(Rendered images with source text)
________________________

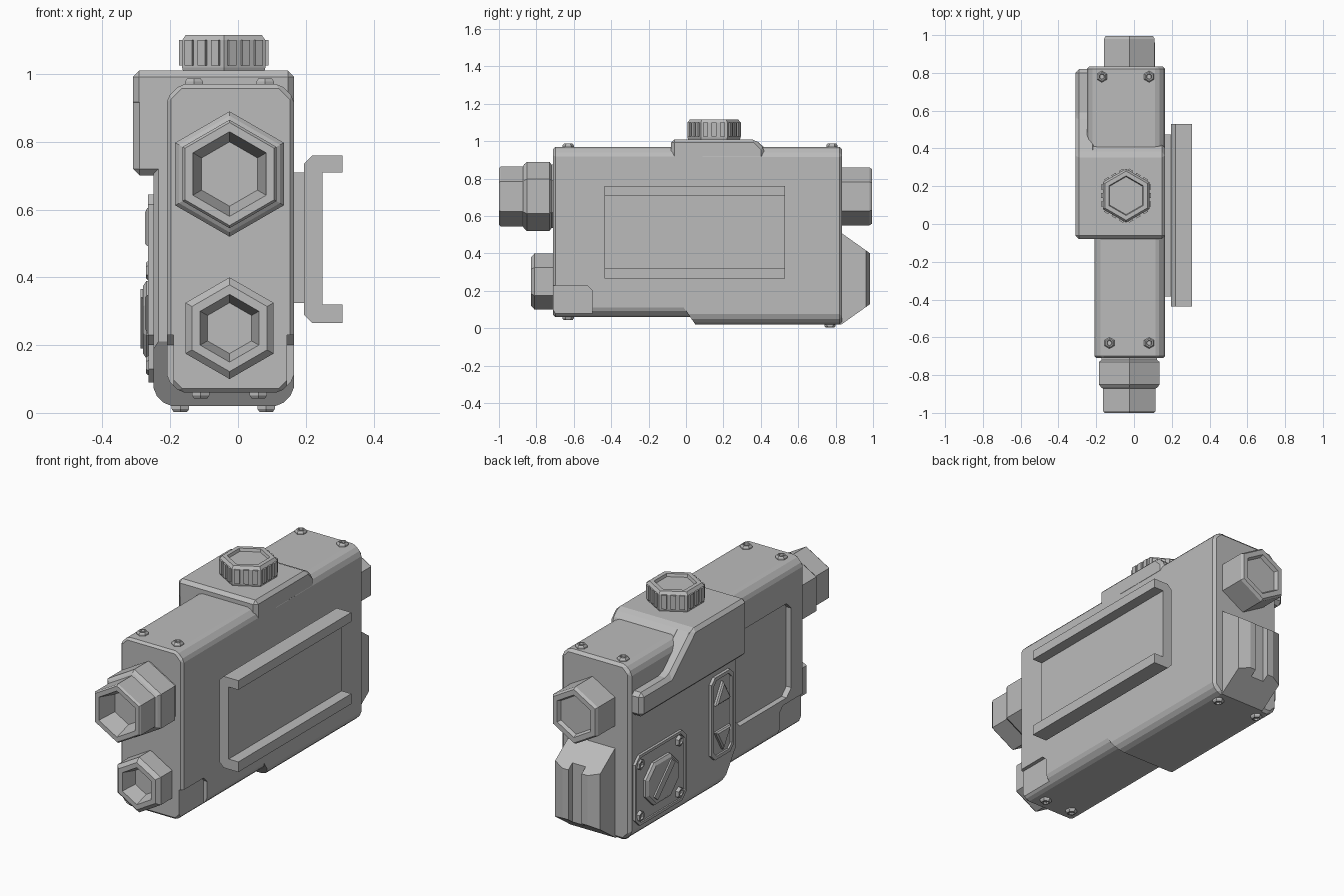
import bpy, bmesh, math
from mathutils import Vector

if "Cube" in bpy.data.objects:
    bpy.data.objects.remove(bpy.data.objects["Cube"], do_unlink=True)

grey = bpy.data.materials.new("plain_grey")
grey.use_nodes = True
grey.diffuse_color = (0.5, 0.5, 0.5, 1)
grey.node_tree.nodes["Principled BSDF"].inputs["Base Color"].default_value = (0.5, 0.5, 0.5, 1)


def place(axis, a, b, t):
    return {"x": (t, a, b), "y": (a, t, b), "z": (a, b, t)}[axis]


def finish(name, bm):
    bmesh.ops.recalc_face_normals(bm, faces=bm.faces)
    mesh = bpy.data.meshes.new(name)
    bm.to_mesh(mesh)
    bm.free()
    mesh.materials.append(grey)
    ob = bpy.data.objects.new(name, mesh)
    bpy.context.scene.collection.objects.link(ob)
    return ob


def stack(name, axis, layers, bevel=0):
    """Join outlines of equal length, each given as (position, points)."""
    bm = bmesh.new()
    rings = [[bm.verts.new(place(axis, a, b, t)) for a, b in pts] for t, pts in layers]
    n = len(rings[0])
    for r, s in zip(rings, rings[1:]):
        for i in range(n):
            j = (i + 1) % n
            bm.faces.new((r[i], r[j], s[j], s[i]))
    bm.faces.new(rings[0])
    bm.faces.new(rings[-1])
    bmesh.ops.recalc_face_normals(bm, faces=bm.faces)
    if bevel:
        bmesh.ops.bevel(bm, geom=bm.edges[:], offset=bevel, segments=1, affect="EDGES")
    return finish(name, bm)


def prism(name, axis, pts, lo, hi, bevel=0):
    return stack(name, axis, [(lo, pts), (hi, pts)], bevel)


def rect(a0, a1, b0, b1, c=0):
    """Rectangle, with chamfered corners when c is given."""
    if not c:
        return [(a0, b0), (a1, b0), (a1, b1), (a0, b1)]
    return [(a0 + c, b0), (a1 - c, b0), (a1, b0 + c), (a1, b1 - c),
            (a1 - c, b1), (a0 + c, b1), (a0, b1 - c), (a0, b0 + c)]


def ngon(a, b, r, n=6, turn=90):
    return [(a + r * math.cos(math.radians(turn) + k * math.tau / n),
             b + r * math.sin(math.radians(turn) + k * math.tau / n)) for k in range(n)]


def hex_lathe(name, axis, a, b, profile):
    return stack(name, axis, [(t, ngon(a, b, r)) for t, r in profile])


def slice_off(ob, point, normal):
    bm = bmesh.new()
    bm.from_mesh(ob.data)
    bmesh.ops.bisect_plane(bm, geom=bm.verts[:] + bm.edges[:] + bm.faces[:],
                           plane_co=Vector(point), plane_no=Vector(normal), clear_outer=True)
    bmesh.ops.holes_fill(bm, edges=[e for e in bm.edges if e.is_boundary])
    bmesh.ops.recalc_face_normals(bm, faces=bm.faces)
    bm.to_mesh(ob.data)
    bm.free()


def carve(ob, cutter):
    mod = ob.modifiers.new("carve", "BOOLEAN")
    mod.object, mod.operation, mod.solver = cutter, "DIFFERENCE", "EXACT"
    bpy.context.view_layer.objects.active = ob
    bpy.ops.object.modifier_apply(modifier=mod.name)
    bpy.data.objects.remove(cutter, do_unlink=True)


# Narrow front half of the housing, with stepped lower corners and a side recess
front = prism("front_housing", "y", rect(-.21, .165, .06, .97, .04), -.71, .1, .012)
for x0, x1 in ((.145, .3), (-.4, -.19)):
    carve(front, prism("cutter", "x", [(-.8, 0), (-.5, 0), (-.5, .2), (-.53, .23), (-.8, .23)], x0, x1))
carve(front, prism("cutter", "x", rect(-.6, -.12, .26, .77, .04), -.4, -.18))

# Wide rear half, sloped at its lower front edge
rear = prism("rear_housing", "y", rect(-.25, .165, .02, .97, .04), -.08, .835, .015)
slice_off(rear, (0, -.08, .21), (0, -.19, -.13))

# Raised top cap and the overhanging side bulge
prism("top_cap", "x", [(-.08, .9), (-.08, 1.01), (.37, 1.01), (.42, .96), (.42, .9)], -.31, .165, .018)
prism("side_bulge", "x", [(-.08, .7), (-.08, 1.01), (.37, 1.01), (.57, .83), (.82, .83), (.82, .7)],
      -.31, -.2, .02)

# Front sockets and rear plug
hex_lathe("upper_socket", "y", -.025, .705,
          [(-.69, .17), (-.72, .17), (-.73, .185), (-.85, .185), (-.865, .172), (-.872, .16),
           (-.99, .16), (-1, .152), (-1, .125), (-.9, .095)])
hex_lathe("lower_socket", "y", -.025, .25,
          [(-.68, .135), (-.715, .15), (-.81, .15), (-.83, .128), (-.83, .1), (-.75, .075)])
hex_lathe("rear_plug", "y", -.025, .705,
          [(.8, .155), (.98, .155), (.995, .145), (.995, .115), (.975, .105)])

# Rear guard with a vertical slot
guard = prism("rear_guard", "z", [(-.16, .8), (.11, .8), (.11, .962), (.05, .985), (-.1, .985), (-.16, .962)],
              .02, .54)
slice_off(guard, (0, .985, .4), (0, .11, .155))
slice_off(guard, (0, .985, .13), (0, .11, -.155))
carve(guard, prism("cutter", "z", rect(-.065, .015, .95, 1.1), .1, .6))

# Top knob with ribs on its six sides
kx, ky = -.042, .15
hex_lathe("knob", "z", kx, ky,
          [(.98, .13), (1.02, .142), (1.1, .142), (1.115, .13), (1.115, .105), (1.1, .1)])
for side in range(6):
    ang = math.tau * side / 6
    nx, ny = math.cos(ang), math.sin(ang)
    for shift in (-.045, 0, .045):
        def at(u, v):
            return (kx + nx * u - ny * v, ky + ny * u + nx * v)
        prism("knob_rib", "z", [at(.11, shift - .013), at(.132, shift - .013),
                                at(.132, shift + .013), at(.11, shift + .013)], 1.025, 1.1)

# Mounting rail
prism("rail_base", "x", rect(-.385, .475, .325, .71), .15, .2)
prism("rail_channel", "y", [(.195, .29), (.22, .265), (.308, .265), (.308, .32), (.25, .32),
                            (.25, .71), (.308, .71), (.308, .76), (.22, .76), (.195, .735)], -.437, .53)


# Hexagonal bolts
def bolt(axis, a, b, base, tip):
    mid = base + (tip - base) * .6
    hex_lathe("bolt", axis, a, b, [(base, .03), (mid, .03), (tip, .023),
                                   (tip, .016), (mid, .013)])


for x, y in ((-.17, .78), (.08, .78), (-.13, -.63), (.08, -.63)):
    bolt("z", x, y, .965, .987)
for x in (-.17, .083):
    bolt("z", x, .77, .025, .003)
for x in (-.11, .06):
    bolt("z", x, -.63, .065, .043)

# Rear side panel with rim, bolts and a dial
panel = prism("dial_panel", "x", rect(.37, .81, .09, .47, .04), -.264, -.24)
carve(panel, prism("cutter", "x", rect(.385, .795, .105, .455, .035), -.3, -.256))
for y in (.43, .765):
    for z in (.14, .42):
        bolt("x", y, z, -.25, -.272)
dial = rect(.45, .73, .16, .39, .07)
stack("dial", "x", [(-.25, dial), (-.27, dial), (-.28, rect(.465, .715, .175, .375, .06))])
prism("dial_bar", "x", [(.5, .34), (.53, .365), (.68, .215), (.65, .19)], -.288, -.27)

# Button panel with two arrow buttons
pad = prism("button_panel", "x", rect(-.03, .16, .2, .645, .03), -.266, -.24)
carve(pad, prism("cutter", "x", rect(-.012, .142, .218, .627, .025), -.3, -.256))
for z, turn in ((.53, 90), (.31, -90)):
    stack("arrow_button", "x", [(-.25, ngon(.065, z, .075, 3, turn)),
                                (-.268, ngon(.065, z, .075, 3, turn)),
                                (-.275, ngon(.065, z, .06, 3, turn))])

________________________

• Task objective:
Find the line with "bm.faces.new(rings[-1])" in the entries above. Retype it and each line after it, exactly, through the line with "return [(a0, b0), (a1, b0), (a1, b1), (a0, b1)]", and stop there.

• Expected output:
    bm.faces.new(rings[-1])
    bmesh.ops.recalc_face_normals(bm, faces=bm.faces)
    if bevel:
        bmesh.ops.bevel(bm, geom=bm.edges[:], offset=bevel, segments=1, affect="EDGES")
    return finish(name, bm)


def prism(name, axis, pts, lo, hi, bevel=0):
    return stack(name, axis, [(lo, pts), (hi, pts)], bevel)


def rect(a0, a1, b0, b1, c=0):
    """Rectangle, with chamfered corners when c is given."""
    if not c:
        return [(a0, b0), (a1, b0), (a1, b1), (a0, b1)]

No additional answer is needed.